Don't overdo it though: as with all things, diversification is key.
3. You aren't testing your ads
People who are new to the ad game think that the difference between them and seasoned advertisers is coming up with catchy headlines that convert.
This is false.
The fact is, the age of the brilliant Mad Men style ad exec sitting in their penthouse loft throwing out wonky catch phrases is long gone. Marketing is far more methodical now, and the best marketers aren't the ones coming up with brilliant copy: it's the ones who have mastered experimentation.
Advertising is an optimization game. It's the law of natural selection: you create 2 ads run them both side by side, the best one wins. Rinse and repeat. If you do this over and over and over again you'll slowly build brilliant, high-performing ads regardless of your copywriting chops.
You can also trust someone like ContentFly to come up with some slick ad copy.
4. Your audience selection sucks
OK, this is the hardest one to fix and it happens to everyone. That doesn't mean you shouldn't be doing everything you can to fix it though. The biggest factor in getting your ads to perform well is making sure that you're advertising to the right people.
A few tips to solve this:
- As we mentioned earlier, ensure your data analytics is on point and dive down to figure out exactly who your ideal customer is. Who are they, what do they like, what halo brands do they follow? (More on this soon)
- Figure out halo brands (hey, look at that). Halo brands are brands who aren't competing with you, but who you share a similar customer base with. For instance, ContentFly's customers are also likely to use Social Media planning tools - so we target our advertising often towards people who follow tools like Buffer, or HootSuite on Facebook.
- Use your existing customers as a lookalike. If you have a customer base or an email list of people who have bought from you at some point, assuming it's relatively sizeable (500+ is a good place to start), you can create lookalike audiences in FB and LinkedIn to target people who are similar to your list.
5. You don't have a clean funnel
When creating an ad, think about what the customer journey is for people looking at that ad. Imagine a billboard of a succesful restaurant - the billboard probably says something like "Take exit 456".
So, you take exit 456, see the restaurant, and walk inside.
Now, what happens when you walk inside? Do you have to rifle through multiple menus? Do you have to ask what kind of food they serve? Do you have to figure out where to sit, and dig around for different pricing?
No, you usually just go in, sit down, look at a menu, order food, pay for it, and then leave.
On the web, that same journey takes place in your funnel. What happens when a user clicks the ad? Are they sent into a wonderfully targeted landing page with clear call-to-actions, or just some generic homepage with a million different links? Are you making it easy for customers who have shown intent to buy to get to purchase, or are you confusing them with TMI and an unclear flow?
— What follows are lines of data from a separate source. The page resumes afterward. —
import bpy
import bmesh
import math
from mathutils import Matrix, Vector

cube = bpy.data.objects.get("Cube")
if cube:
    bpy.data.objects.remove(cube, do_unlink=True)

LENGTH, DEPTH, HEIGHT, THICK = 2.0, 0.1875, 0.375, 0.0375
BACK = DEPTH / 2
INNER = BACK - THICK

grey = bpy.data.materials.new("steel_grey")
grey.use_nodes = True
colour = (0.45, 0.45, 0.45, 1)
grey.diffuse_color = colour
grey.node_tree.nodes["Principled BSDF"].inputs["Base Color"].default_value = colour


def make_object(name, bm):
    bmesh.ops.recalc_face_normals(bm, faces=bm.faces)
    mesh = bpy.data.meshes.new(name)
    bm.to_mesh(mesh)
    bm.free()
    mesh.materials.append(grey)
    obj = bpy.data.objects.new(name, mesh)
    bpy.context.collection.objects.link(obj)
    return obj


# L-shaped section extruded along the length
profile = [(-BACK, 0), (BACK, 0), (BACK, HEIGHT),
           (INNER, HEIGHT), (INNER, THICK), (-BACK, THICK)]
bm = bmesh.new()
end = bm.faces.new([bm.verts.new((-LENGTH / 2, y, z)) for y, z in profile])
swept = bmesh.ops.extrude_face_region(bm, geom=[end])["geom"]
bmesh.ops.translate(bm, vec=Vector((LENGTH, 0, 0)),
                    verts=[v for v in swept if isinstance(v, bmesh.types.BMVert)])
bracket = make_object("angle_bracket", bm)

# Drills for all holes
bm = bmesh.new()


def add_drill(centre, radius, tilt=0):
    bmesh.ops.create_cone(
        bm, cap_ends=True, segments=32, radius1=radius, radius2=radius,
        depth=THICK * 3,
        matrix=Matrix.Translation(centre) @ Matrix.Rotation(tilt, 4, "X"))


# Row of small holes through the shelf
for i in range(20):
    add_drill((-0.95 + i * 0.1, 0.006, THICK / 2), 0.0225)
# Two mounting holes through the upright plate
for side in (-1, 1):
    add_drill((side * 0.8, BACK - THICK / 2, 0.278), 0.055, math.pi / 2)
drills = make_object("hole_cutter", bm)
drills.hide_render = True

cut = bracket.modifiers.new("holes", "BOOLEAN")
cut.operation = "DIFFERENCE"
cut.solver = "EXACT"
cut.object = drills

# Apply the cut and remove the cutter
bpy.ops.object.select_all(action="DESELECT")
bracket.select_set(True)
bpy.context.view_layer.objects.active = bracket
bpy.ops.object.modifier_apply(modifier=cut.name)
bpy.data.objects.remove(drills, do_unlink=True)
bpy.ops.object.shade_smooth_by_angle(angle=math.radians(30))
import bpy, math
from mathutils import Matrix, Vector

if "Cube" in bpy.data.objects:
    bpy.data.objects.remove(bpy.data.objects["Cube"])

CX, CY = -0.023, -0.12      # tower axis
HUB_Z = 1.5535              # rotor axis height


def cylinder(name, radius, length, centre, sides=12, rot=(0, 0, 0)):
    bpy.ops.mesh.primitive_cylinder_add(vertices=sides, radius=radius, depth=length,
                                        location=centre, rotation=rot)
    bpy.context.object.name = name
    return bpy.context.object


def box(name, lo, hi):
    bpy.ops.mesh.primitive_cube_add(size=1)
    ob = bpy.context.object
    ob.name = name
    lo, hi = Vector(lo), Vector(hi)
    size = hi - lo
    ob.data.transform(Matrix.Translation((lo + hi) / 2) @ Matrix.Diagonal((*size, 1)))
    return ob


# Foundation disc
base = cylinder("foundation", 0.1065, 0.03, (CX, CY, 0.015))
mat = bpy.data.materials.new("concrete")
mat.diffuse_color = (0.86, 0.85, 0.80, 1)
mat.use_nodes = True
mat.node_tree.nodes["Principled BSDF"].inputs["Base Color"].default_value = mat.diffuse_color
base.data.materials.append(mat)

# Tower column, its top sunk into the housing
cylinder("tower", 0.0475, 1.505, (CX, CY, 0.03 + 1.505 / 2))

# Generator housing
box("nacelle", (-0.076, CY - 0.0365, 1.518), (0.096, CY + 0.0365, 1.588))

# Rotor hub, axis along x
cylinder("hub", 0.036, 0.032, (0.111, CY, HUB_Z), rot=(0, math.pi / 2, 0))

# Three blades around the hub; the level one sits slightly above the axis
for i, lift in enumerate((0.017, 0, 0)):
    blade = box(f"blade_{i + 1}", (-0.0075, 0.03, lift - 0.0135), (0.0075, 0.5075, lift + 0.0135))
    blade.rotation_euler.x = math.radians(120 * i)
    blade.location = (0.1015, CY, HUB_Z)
Again, the issues around your ads may not be the ads themselves - it might be the journey you're sending these visitors. You need to tighten up your funnel and make sure that your customers can glide as frictionlessly as possible - that they can figure out all the information they need, and when ready to purchase, do it as easily as possible.
6. You're being impatient
Look, the toughest part of advertising - particularly small business advertising - is playing the waiting game. Ultimately, no campaign is going to be ROI+ right from the beginning. It takes a while to get enough data to start making proper, statistically significant decisions.
The worst thing people do is run an ad for a few days, decide it's not working, and change it up. Be patient, allocate a responsible budget, and let that budget work.
Even if your ad is complete garbage, your ad platform will eventually optimize it to be not-so-complete-garbage. As long as you've got a solid website with a good funnel, and are following the previous steps I've outlined, the last step is easily the most grueling one: be patient.
That's all. Good luck.